The Australian Privacy Foundation has submitted additional comments on proposed data breach notification regulations in Australia. You can read their supplement here. Not surprisingly, I remain in substantive agreement with their recommendations.
The Australian Privacy Foundation has responded to Australia’s draft breach notification law. You can read their comments here. Not surprisingly, I agree with their concerns.
As I’ve been reporting for a while now, Florida is an absolute hotbed of ID theft for tax refund fraud schemes. Yet state-level prosecutors are hampered by a law that requires them to prove intent to use/misuse information if someone is found in possession of others’ identity information. Of course, the federal prosecutors are not similarly hamstrung, but there’s a move afoot to fix Florida’s laws. See this news report on News4Jax.com

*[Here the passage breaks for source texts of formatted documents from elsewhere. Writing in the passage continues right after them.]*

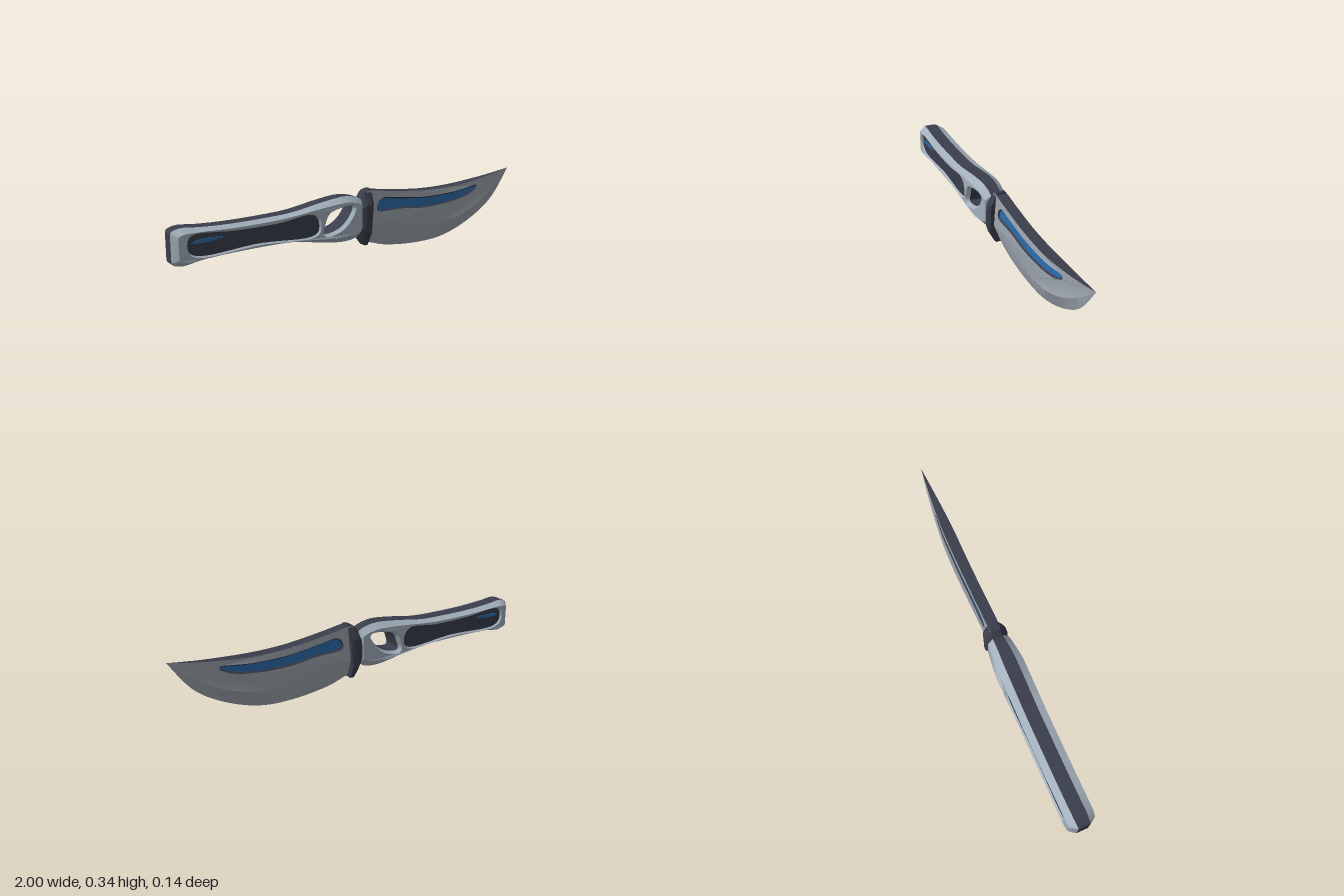
import * as THREE from 'three';
import { mergeGeometries, toCreasedNormals } from 'three/addons/utils/BufferGeometryUtils.js';

const V2 = (p) => new THREE.Vector2(p[0], p[1]);
const spline = (pts, n) => new THREE.SplineCurve(pts.map(V2)).getPoints(n);

// Smooth closed loop through a few points, counter-clockwise
function closedLoop(pts, n) {
  const c = new THREE.CatmullRomCurve3(pts.map((p) => new THREE.Vector3(p[0], p[1], 0)), true, 'centripetal');
  const out = c.getPoints(n).slice(0, n).map((p) => new THREE.Vector2(p.x, p.y));
  return THREE.ShapeUtils.isClockWise(out) ? out.reverse() : out;
}

// Grow a counter-clockwise loop outwards
const grow = (loop, d) => loop.map((p, i) => {
  const a = loop.at(i - 1), b = loop[(i + 1) % loop.length];
  const t = b.clone().sub(a).normalize();
  return new THREE.Vector2(p.x + t.y * d, p.y - t.x * d);
});

// Lift a flat loop to 3D with a depth rule
const lift = (loop, z) => loop.map((p) => new THREE.Vector3(p.x, p.y, z(p.x, p.y)));

// Strip of faces between two matching loops
function band(a, b, closed = true) {
  const pos = [];
  for (let i = 0; i < a.length - (closed ? 0 : 1); i++) {
    const j = (i + 1) % a.length;
    for (const p of [a[i], a[j], b[j], a[i], b[j], b[i]]) pos.push(p.x, p.y, p.z);
  }
  const g = new THREE.BufferGeometry();
  g.setAttribute('position', new THREE.Float32BufferAttribute(pos, 3));
  return g;
}

// Flat region with holes, lifted by a depth rule
function sheet(outline, holes, z) {
  const s = new THREE.Shape(outline);
  holes.forEach((h) => s.holes.push(new THREE.Path(h)));
  const g = new THREE.ShapeGeometry(s).toNonIndexed();
  g.deleteAttribute('uv');
  g.deleteAttribute('normal');
  const p = g.attributes.position;
  for (let i = 0; i < p.count; i++) p.setZ(i, z(p.getX(i), p.getY(i)));
  return g;
}

// Mirror front to back, keeping faces outward
function mirrored(g) {
  const m = g.clone(), p = m.attributes.position;
  for (let i = 0; i < p.count; i += 3) {
    const t = [0, 2, 1].map((k) => [p.getX(i + k), p.getY(i + k), -p.getZ(i + k)]);
    t.forEach((v, k) => p.setXYZ(i + k, ...v));
  }
  return m;
}

export function createModel() {
  const model = new THREE.Group();
  const mat = (name, color) => {
    const m = new THREE.MeshStandardMaterial({ color });
    m.name = name;
    return m;
  };
  const shell = mat('pale grey handle', 0xa3b0bc);
  const steel = mat('steel', 0x9da5ae);
  const dark = mat('dark slate', 0x3a3d4b);
  const blue = mat('blue', 0x2a6cab);

  const add = (name, material, geos, both = true) => {
    const all = both ? geos.flatMap((g) => [g, mirrored(g)]) : geos;
    const mesh = new THREE.Mesh(toCreasedNormals(mergeGeometries(all), 0.45), material);
    mesh.name = name;
    model.add(mesh);
  };

  // ---- Handle: bevelled outline with a finger hole and recessed grip panels
  const N = 44;
  const ring = (bottom, top) => [...spline(bottom, N), ...spline(top, N).reverse()];
  const outer = ring(
    [[-1, .115], [-.985, .1], [-.94, .095], [-.85, .11], [-.7, .12], [-.5, .125], [-.38, .122], [-.25, .1], [-.12, .083], [-.04, .09], [0, .115]],
    [[-1, .25], [-.985, .262], [-.94, .27], [-.85, .262], [-.7, .258], [-.5, .263], [-.38, .272], [-.25, .295], [-.12, .312], [-.04, .303], [0, .285]]);
  const inner = ring(
    [[-.975, .13], [-.965, .122], [-.935, .119], [-.85, .125], [-.7, .134], [-.5, .138], [-.38, .135], [-.25, .122], [-.12, .115], [-.05, .122], [-.01, .14]],
    [[-.975, .235], [-.965, .242], [-.935, .248], [-.85, .248], [-.7, .245], [-.5, .25], [-.38, .26], [-.25, .276], [-.12, .287], [-.05, .277], [-.01, .26]]);
  const hole = closedLoop([[-.23, .145], [-.222, .19], [-.2, .235], [-.14, .258], [-.062, .255], [-.09, .2], [-.15, .156]], 48);
  const panel = closedLoop([[-.93, .215], [-.91, .236], [-.69, .229], [-.47, .233], [-.3, .25], [-.267, .22], [-.267, .165], [-.3, .144], [-.58, .152], [-.89, .139], [-.93, .165]], 72);
  const holeRim = grow(hole, .012), panelRim = grow(panel, .007);

  // Handle narrows towards the guard and slightly at the butt
  const slim = (x) => 1 - .22 * THREE.MathUtils.clamp((x + .15) / .15, 0, 1) - .1 * THREE.MathUtils.clamp((-.94 - x) / .06, 0, 1);
  const depth = (z) => (x) => z * slim(x);

  add('handleShell', shell, [
    band(lift(outer, depth(.034)), lift(inner, depth(.07))),
    sheet(inner, [holeRim, panelRim], depth(.07)),
    band(lift(holeRim, depth(.07)), lift(hole, depth(.048))),
    band(lift(panelRim, depth(.07)), lift(panel, depth(.06))),
  ]);
  add('handleSpine', dark, [band(lift(outer, depth(-.034)), lift(outer, depth(.034)))], false);
  add('fingerHoleWall', dark, [band(lift(hole, depth(.048)), lift(hole, depth(-.048)))], false);
  add('gripPanels', dark, [sheet(panel, [], depth(.06))]);

  // Slim blue inlays on the grip
  const inlay = closedLoop([[-.915, .2], [-.88, .213], [-.76, .211], [-.8, .201], [-.88, .196]], 24);
  add('gripInlays', blue, [
    sheet(inlay, [], depth(.063)),
    band(lift(inlay, depth(.06)), lift(inlay, depth(.063))),
  ]);

  // ---- Guard: slanted octagonal collar
  const collar = ([x, low, high, half, flat, shoulder]) => {
    const a = low + shoulder, b = high - shoulder;
    return [[low, flat], [low, -flat], [a, -half], [b, -half], [high, -flat], [high, flat], [b, half], [a, half]]
      .map(([y, z]) => new THREE.Vector3(x + (y - .185) * .07, y, z));
  };
  const rings = [
    [-.012, .115, .275, .048, .022, .04],
    [.012, .07, .315, .06, .024, .06],
    [.036, .04, .328, .06, .022, .07],
    [.055, .04, .33, .052, .02, .07],
  ].map(collar);
  const cap = (r) => r.map(() => r.reduce((s, p) => s.add(p), new THREE.Vector3()).divideScalar(r.length));
  const loops = [cap(rings[0]), ...rings, cap(rings[3])];
  add('guard', dark, loops.slice(1).map((r, i) => band(loops[i], r)), false);

  // ---- Blade: flat spine, upper face with a fuller, lower face ground to an edge
  const top = spline([[.03, .322], [.08, .32], [.2, .304], [.4, .286], [.6, .288], [.8, .309], [.92, .328], [1, .343]], 48);
  const ridge = spline([[.03, .145], [.1, .143], [.2, .135], [.38, .111], [.55, .107], [.75, .163], [.9, .255], [1, .343]], 48);
  const edge = spline([[.03, .06], [.08, .043], [.18, .017], [.36, .002], [.54, .015], [.72, .078], [.88, .182], [1, .343]], 48);
  const yAt = (line, x) => {
    const i = Math.max(1, line.findIndex((p) => p.x >= x));
    const a = line[i - 1], b = line[i];
    return a.y + (b.y - a.y) * (x - a.x) / (b.x - a.x);
  };
  const taper = (x) => 1 - Math.pow(THREE.MathUtils.clamp((x - .6) / .4, 0, 1), 1.5);
  const bladeZ = (x, y) => {
    const r = yAt(ridge, x), t = yAt(top, x);
    const k = THREE.MathUtils.clamp((y - r) / Math.max(t - r, 1e-4), 0, 1);
    return taper(x) * (.035 - .007 * k);
  };
  const fuller = closedLoop([[.1, .222], [.108, .252], [.135, .27], [.2, .264], [.4, .244], [.6, .25], [.755, .268], [.7, .237], [.55, .208], [.38, .201], [.25, .214], [.12, .215]], 72);
  const fullerRim = grow(fuller, .007);
  const floorZ = (x, y) => bladeZ(x, y) - .008;
  const back = [...top].reverse();

  add('bladeFaces', steel, [
    sheet([...ridge, ...back.slice(1)], [fullerRim], bladeZ),
    band(lift(edge, () => 0), lift(ridge, bladeZ), false),
  ]);
  add('bladeSpine', dark, [band(lift(back, (x, y) => -bladeZ(x, y)), lift(back, bladeZ), false)], false);
  add('fullerWalls', dark, [band(lift(fullerRim, bladeZ), lift(fuller, floorZ))]);
  add('fullerInlays', blue, [sheet(fuller, [], floorZ)]);

  return model;
}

Paul Smith reports:
The Australian Bankers Association has defended the strength of IT security processes in place across Australia’s banking system following the revelation that Reserve Bank of Australia systems had been compromised by China-based hackers.
However, security experts said the incident highlighted the need for Australian data breach notification laws to be tightened to force organisations to come forward when they were hacked.
ABA chief executive Steven Münchenberg told The Australian Financial Review that there were no reports of similar attacks on other local banks, and that effective processes were already in place to co-ordinate fraud investigations with federal and state police.
Read more on Financial Review.
Antone Clark reports:
State lawmakers are taking action to prevent another breach of sensitive data following the inadvertent release of almost 800,000 names in 2012.
The House voted unanimously to approve legislation establishing guidelines for how information for Medicaid and CHIP recipients will be handled and also pushing the state to actively identify industry best standards in protecting electronic databases.
The measure, SB 20, now goes to the governor.
Read more on Standard-Examiner.
The Maine Credit Union League and representatives from Maine’s credit unions recently testified on two bills about breach notices and student-loan insurance bills, before two separate state legislative committees in Augusta.
L.D. 158 requires that notice of a security breach must be made no later than 30 days after discovery of the breach to residents affected by the breach. It also would double the financial penalties for a civil violation.
Rebekah Higgins, assistant vice president of card services for Synergent, testified Feb. 28 before the Insurance and Financial Services Committee on behalf of the Maine league, which opposes the bill (Weekly Update March 8).
Read more on Credit Union National Association.
You can find the text of the bill here (pdf). It incorporates two different triggers to notification: for information brokers, the trigger would be acquisition, or reasonable belief of acquisition, of computerized data containing personal information by an unauthorized individual. For others, the trigger is “misuse of the personal information has occurred or if it is reasonably possible that misuse will occur.” The inclusion of ”no later than 30 days” notification language would appear to limit for how long entities can delay notification in the event of a law enforcement investigation, something the Maine Credit Union League noted in their testimony.